Step 5 says that we “Admitted to God, to ourselves, and to another human being the exact nature of our wrongs”. Why is this important? What were our fears and concerns? What was our experience? Join Spencer, Kelli and Swetha for a discussion of this step.
In this episode, we are talking with parents who have found support and recovery. Some have children who are still actively drinking or drugging, while some of their children have found recovery, and some struggle with mental illness. Their children may be teens or adults. They will share their experience, strength, and hope with us and with you.
“Easy does it.” What does this slogan say to you? Can you use it to make your life easier? Swetha, Spencer, and special guest Dayana talk about this slogan.
This slogan can remind us that complicated solutions are often forced, or that it’s time to pause and take it easy for a moment, to wait for an answer to come, or maybe that we just need to accept the way things are right now.
“… our thinking becomes distorted by trying to force solutions.” What does it mean to force a solution? When do we try to force solutions? How do we try to force solutions? We discuss these questions and others, sharing our experience, strength and hope.
“… our thinking becomes distorted by trying to force solutions.” What does it mean to force a solution? When do we try to force solutions? How do we try to force solutions? Spencer, Kelli, and Swetha discuss these questions and others, sharing their experience, strength and hope.
How do we feel gratitude? Can gratitude help get you through a hard time? Is it something you can choose? Does finding gratitude make your problems go away? What is an “Attitude of Gratitude”?

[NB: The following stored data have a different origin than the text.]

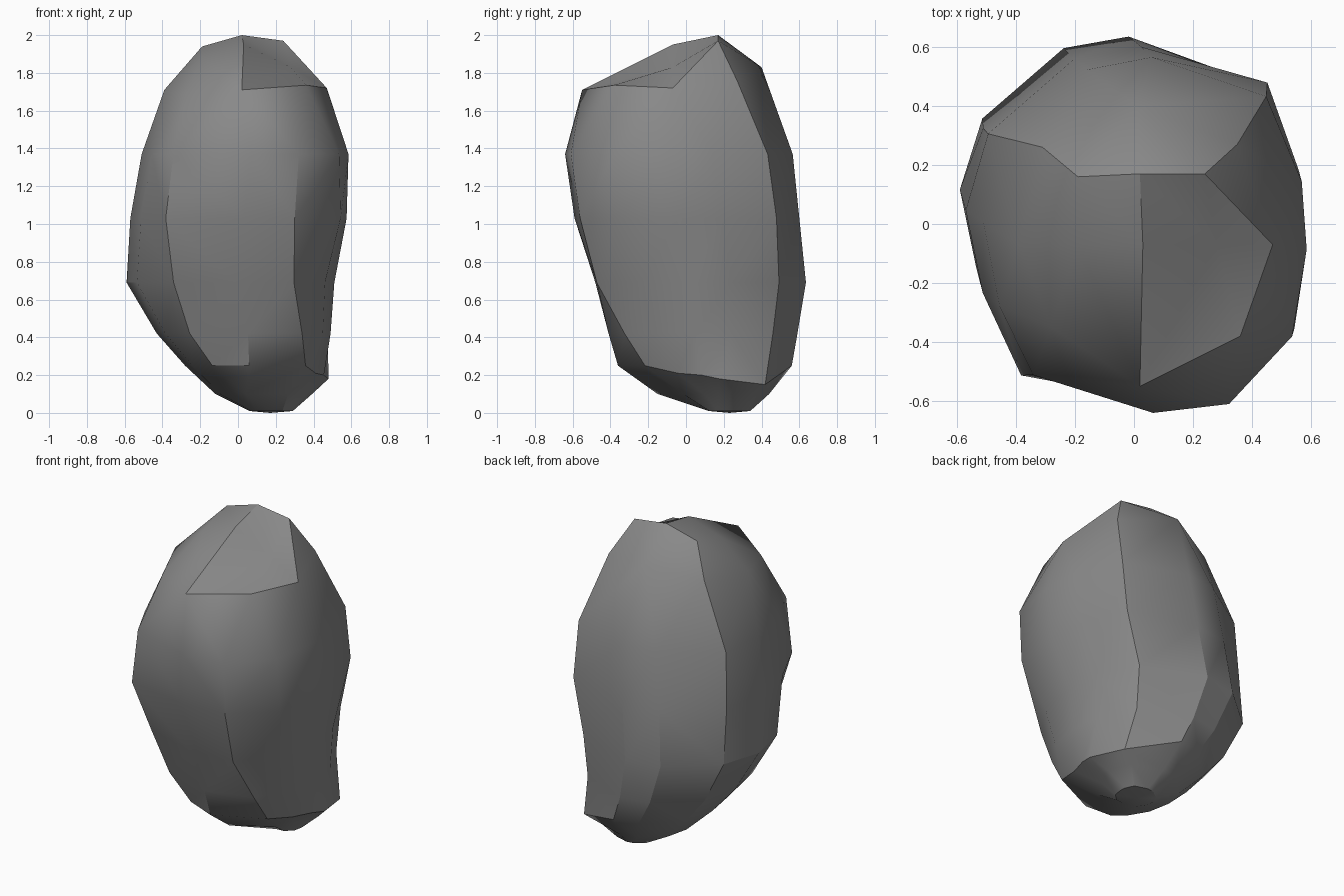
import bpy
import bmesh
import math
from mathutils import Vector

cube = bpy.data.objects.get("Cube")
if cube:
    bpy.data.objects.remove(cube, do_unlink=True)

# Uneven plan outline, counter-clockwise from the front, in -1..1
OUTLINE = [(.05, -1), (.52, -.95), (.91, -.57), (1, -.08), (.97, .3), (.75, .78),
           (.04, 1), (-.36, .93), (-.88, .52), (-1, .07), (-.9, -.4), (-.62, -.82)]
FRONT, FRONT_LEFT, NEAR_LEFT, LEFT, FAR_LEFT, BACK_LEFT = range(6)
BACK_RIGHT, FRONT_RIGHT = 8, 11

# Height and extents of each layer: z, x min, x max, y min, y max
LAYERS = [
    (.01, .06, .29, .12, .34),
    (.10, -.12, .40, -.15, .44),
    (.25, -.28, .48, -.36, .56),
    (.42, -.43, .49, -.41, .59),
    (.69, -.59, .51, -.48, .635),
    (1.03, -.57, .575, -.59, .60),
    (1.37, -.51, .585, -.64, .565),
]

# Chips and bulges: (layer, column) -> offset
CHIPS = {
    (1, FRONT): (-.11, 0, 0),
    (1, FRONT_LEFT): (-.01, .12, 0),
    (1, NEAR_LEFT): (-.05, .12, 0),
    (1, LEFT): (-.04, .05, 0),
    (2, FRONT): (-.06, 0, 0),
    (2, FRONT_LEFT): (.06, .12, 0),
    (2, NEAR_LEFT): (-.035, .12, -.04),
    (2, LEFT): (-.025, .02, -.05),
    (2, FAR_LEFT): (.01, -.06, -.07),
    (2, BACK_LEFT): (.035, -.04, -.1),
    (3, FRONT_LEFT): (.07, .06, 0),
    (3, NEAR_LEFT): (0, .03, 0),
    (3, BACK_LEFT): (-.01, -.02, 0),
    (4, FRONT_LEFT): (.05, -.02, 0),
    (4, BACK_LEFT): (0, -.02, 0),
    (4, BACK_RIGHT): (.01, -.01, 0),
    (4, FRONT_RIGHT): (.04, 0, 0),
    (5, NEAR_LEFT): (.02, -.02, 0),
    (5, BACK_LEFT): (.02, .01, 0),
    (5, BACK_RIGHT): (-.01, .01, 0),
    (5, FRONT_RIGHT): (-.03, -.03, 0),
    (6, BACK_RIGHT): (-.05, .03, 0),
    (6, FRONT_RIGHT): (-.04, .02, 0),
}

# Corners of the faceted crown: shoulders first, then the summit
CROWN = [(.02, -.55, 1.71), (.36, -.38, 1.735), (.47, -.07, 1.72), (.35, .27, 1.76),
         (.01, .40, 1.83), (-.31, .26, 1.76), (-.39, -.07, 1.71), (-.28, -.35, 1.68),
         (.03, -.07, 1.95), (-.19, -.07, 1.88), (-.19, .16, 1.94), (.02, .17, 2),
         (.24, .17, 1.97)]
NOTCH = Vector((.28, -.07, 1.92))
NOTCH_DEPTH = .09


def layer_point(layer, column):
    z, x0, x1, y0, y1 = LAYERS[layer]
    u, v = OUTLINE[column]
    point = Vector(((x0 + x1 + u * (x1 - x0)) / 2, (y0 + y1 + v * (y1 - y0)) / 2, z))
    return point + Vector(CHIPS.get((layer, column), (0, 0, 0)))


bm = bmesh.new()
count = len(OUTLINE)
rings = [[bm.verts.new(layer_point(k, i)) for i in range(count)] for k in range(len(LAYERS))]

# Crown: hull over the top layer, left open below, with one corner pressed in
rim = set(rings[-1])
notch = bm.verts.new(NOTCH)
crown = [bm.verts.new(p) for p in CROWN] + [notch]
bmesh.ops.convex_hull(bm, input=rings[-1] + crown)
inner = [f for f in bm.faces if rim.issuperset(f.verts)]
bmesh.ops.delete(bm, geom=inner, context='FACES')
notch.co.z -= NOTCH_DEPTH

# Body: stacked layers bridged together, closed at the base
base = bm.verts.new((.17, .23, 0))
for i in range(count):
    j = (i + 1) % count
    for low, high in zip(rings, rings[1:]):
        bm.faces.new((low[i], low[j], high[j], high[i]))
    bm.faces.new((base, rings[0][j], rings[0][i]))
bmesh.ops.triangulate(bm, faces=bm.faces[:], quad_method='SHORT_EDGE')
bmesh.ops.recalc_face_normals(bm, faces=bm.faces[:])
mesh = bpy.data.meshes.new("rock")
bm.to_mesh(mesh)
bm.free()
rock = bpy.data.objects.new("rock", mesh)
bpy.context.collection.objects.link(rock)

# Stone grey
stone = bpy.data.materials.new("stone_grey")
stone.use_nodes = True
colour = (.25, .25, .25, 1)
stone.diffuse_color = colour
stone.node_tree.nodes["Principled BSDF"].inputs["Base Color"].default_value = colour
mesh.materials.append(stone)

# Soft shading with crisp chipped edges
bpy.context.view_layer.objects.active = rock
rock.select_set(True)
bpy.ops.object.shade_smooth_by_angle(angle=math.radians(30))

Special guest hosts Kate and Patrick join Swetha and Spencer to talk about these questions, and about their experience finding gratitude, using gratitude as a tool, and sometimes needing help to see any reason to be grateful. Gratitude is not our natural way of thinking, it is something we have had to learn to cultivate. We agree that gratitude can be used as an action, as a process, in the sense of “acting our way to right thinking.” Gratitude doesn’t necessarily solve our problems, but when the major problem is in ourselves, rather than outside, holding an attitude of gratitude can be a big help.